= TASK GOAL =
After finding the line that contains "add(pegs, 'peg', pegGeometry, copper).position.set((i" in the entries below, retype it and every following line precisely, the last included.

= DATASET EXTRACT =
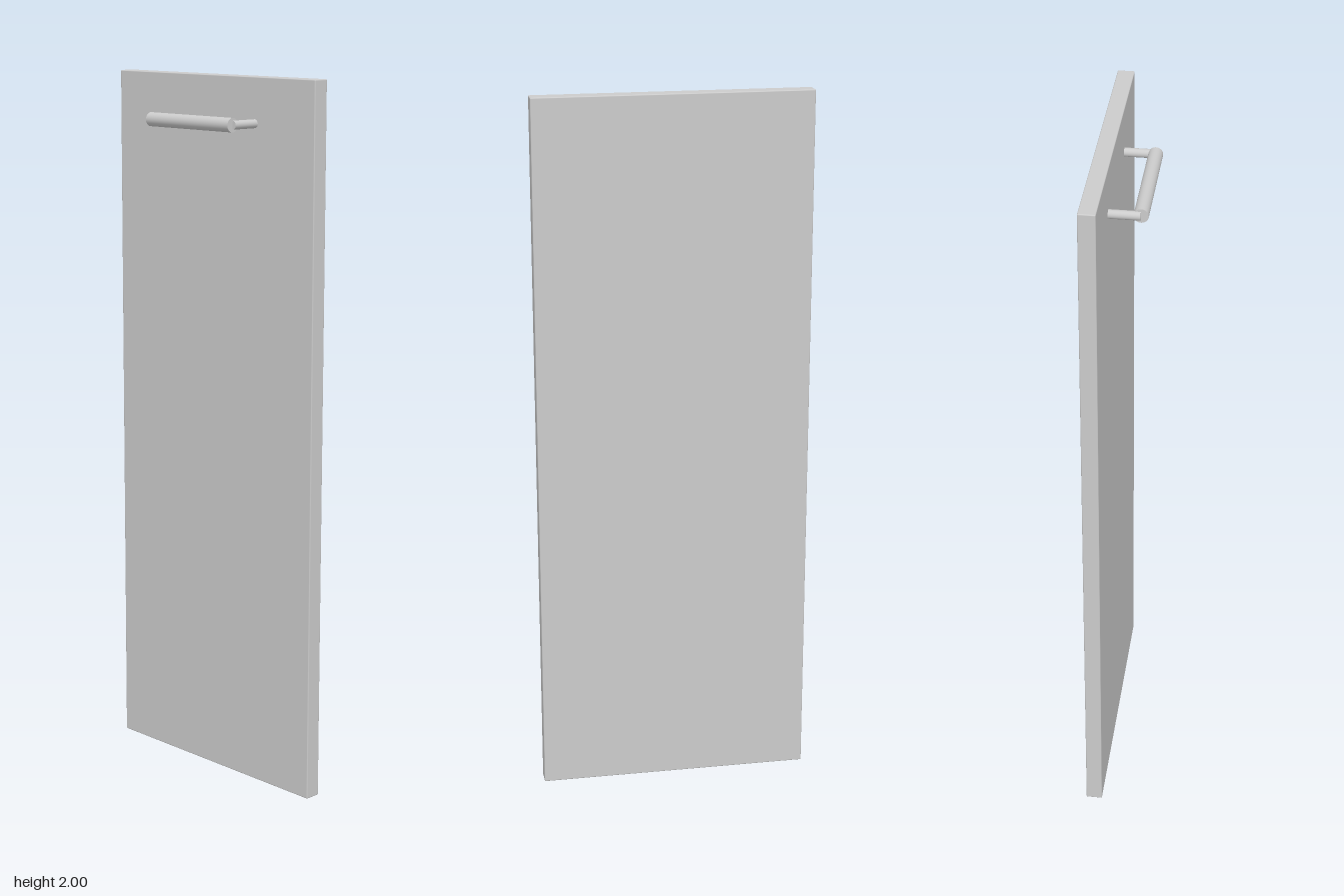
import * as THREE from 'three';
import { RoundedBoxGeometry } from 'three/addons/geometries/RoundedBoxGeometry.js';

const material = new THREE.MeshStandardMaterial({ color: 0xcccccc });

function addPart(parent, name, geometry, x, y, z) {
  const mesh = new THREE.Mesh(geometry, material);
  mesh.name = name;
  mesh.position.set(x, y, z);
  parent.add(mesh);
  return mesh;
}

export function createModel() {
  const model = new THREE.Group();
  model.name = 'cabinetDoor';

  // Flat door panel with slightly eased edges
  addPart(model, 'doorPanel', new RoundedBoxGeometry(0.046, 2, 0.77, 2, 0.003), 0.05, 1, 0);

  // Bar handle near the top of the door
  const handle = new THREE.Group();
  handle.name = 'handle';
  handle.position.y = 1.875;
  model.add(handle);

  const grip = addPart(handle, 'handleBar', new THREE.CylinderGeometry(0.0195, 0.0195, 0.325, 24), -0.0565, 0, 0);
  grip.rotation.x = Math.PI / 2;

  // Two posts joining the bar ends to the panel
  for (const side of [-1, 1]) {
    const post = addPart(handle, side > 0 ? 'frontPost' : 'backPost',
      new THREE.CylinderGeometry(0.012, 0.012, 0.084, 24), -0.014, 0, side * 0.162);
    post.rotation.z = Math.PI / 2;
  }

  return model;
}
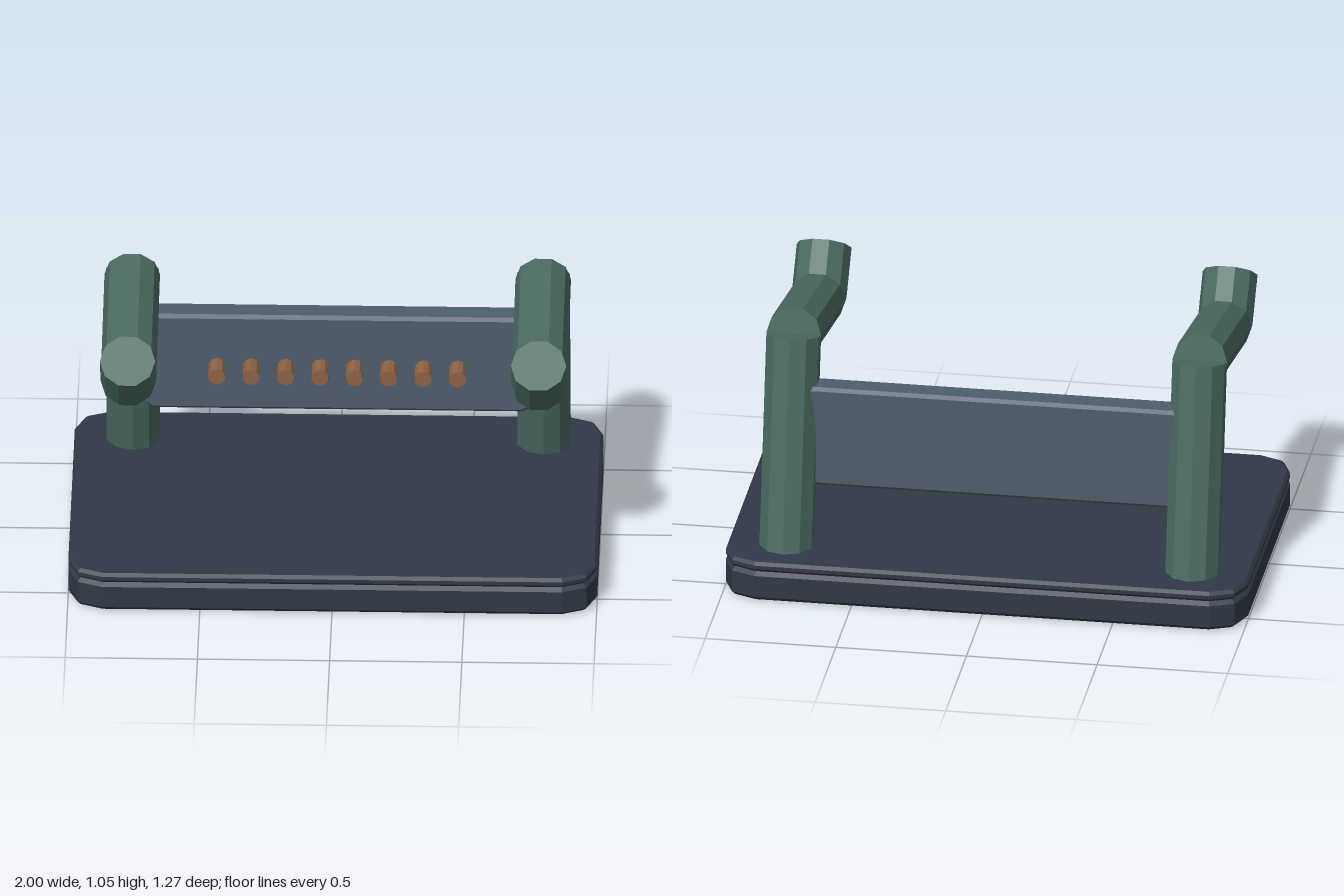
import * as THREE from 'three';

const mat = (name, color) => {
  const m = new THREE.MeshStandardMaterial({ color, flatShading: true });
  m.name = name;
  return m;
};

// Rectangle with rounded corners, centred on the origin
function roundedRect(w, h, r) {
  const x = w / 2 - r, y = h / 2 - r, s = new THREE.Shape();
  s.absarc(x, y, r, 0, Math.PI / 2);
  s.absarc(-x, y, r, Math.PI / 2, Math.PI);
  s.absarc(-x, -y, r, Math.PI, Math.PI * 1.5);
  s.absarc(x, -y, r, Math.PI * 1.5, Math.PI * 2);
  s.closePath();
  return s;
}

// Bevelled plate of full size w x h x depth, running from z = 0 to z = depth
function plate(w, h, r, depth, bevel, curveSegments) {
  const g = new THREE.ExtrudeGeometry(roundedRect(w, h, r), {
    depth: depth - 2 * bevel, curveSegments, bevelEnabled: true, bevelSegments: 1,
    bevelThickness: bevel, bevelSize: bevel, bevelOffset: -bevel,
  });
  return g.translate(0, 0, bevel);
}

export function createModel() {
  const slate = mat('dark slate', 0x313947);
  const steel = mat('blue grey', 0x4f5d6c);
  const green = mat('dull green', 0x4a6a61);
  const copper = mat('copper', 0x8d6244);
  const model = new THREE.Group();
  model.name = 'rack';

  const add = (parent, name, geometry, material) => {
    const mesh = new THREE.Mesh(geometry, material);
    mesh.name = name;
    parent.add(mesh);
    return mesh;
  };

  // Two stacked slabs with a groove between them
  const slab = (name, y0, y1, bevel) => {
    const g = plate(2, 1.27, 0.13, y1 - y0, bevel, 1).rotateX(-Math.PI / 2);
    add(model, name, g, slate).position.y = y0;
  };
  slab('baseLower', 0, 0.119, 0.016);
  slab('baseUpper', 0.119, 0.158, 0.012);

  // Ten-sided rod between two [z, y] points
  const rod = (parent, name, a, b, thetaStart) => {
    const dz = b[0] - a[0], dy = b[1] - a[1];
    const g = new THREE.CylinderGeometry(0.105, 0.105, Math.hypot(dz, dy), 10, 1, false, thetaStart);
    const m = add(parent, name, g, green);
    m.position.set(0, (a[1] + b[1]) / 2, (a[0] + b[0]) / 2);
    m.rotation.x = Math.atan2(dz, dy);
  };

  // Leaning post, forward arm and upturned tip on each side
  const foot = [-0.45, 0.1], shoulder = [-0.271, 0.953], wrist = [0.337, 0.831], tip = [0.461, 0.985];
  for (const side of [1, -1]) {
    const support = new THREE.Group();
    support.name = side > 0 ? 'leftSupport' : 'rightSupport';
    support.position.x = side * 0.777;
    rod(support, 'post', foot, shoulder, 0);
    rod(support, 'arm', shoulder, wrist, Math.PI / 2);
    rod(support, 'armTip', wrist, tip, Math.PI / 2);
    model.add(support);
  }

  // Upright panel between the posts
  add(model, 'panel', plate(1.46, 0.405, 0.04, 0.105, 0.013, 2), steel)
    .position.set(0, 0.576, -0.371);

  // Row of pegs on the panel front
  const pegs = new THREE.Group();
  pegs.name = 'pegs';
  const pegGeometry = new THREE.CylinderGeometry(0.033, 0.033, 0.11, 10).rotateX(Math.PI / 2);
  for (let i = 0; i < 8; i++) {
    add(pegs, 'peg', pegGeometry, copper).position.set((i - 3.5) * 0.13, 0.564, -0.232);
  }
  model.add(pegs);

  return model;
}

= EXERCISE RESULT =
    add(pegs, 'peg', pegGeometry, copper).position.set((i - 3.5) * 0.13, 0.564, -0.232);
  }
  model.add(pegs);

  return model;
}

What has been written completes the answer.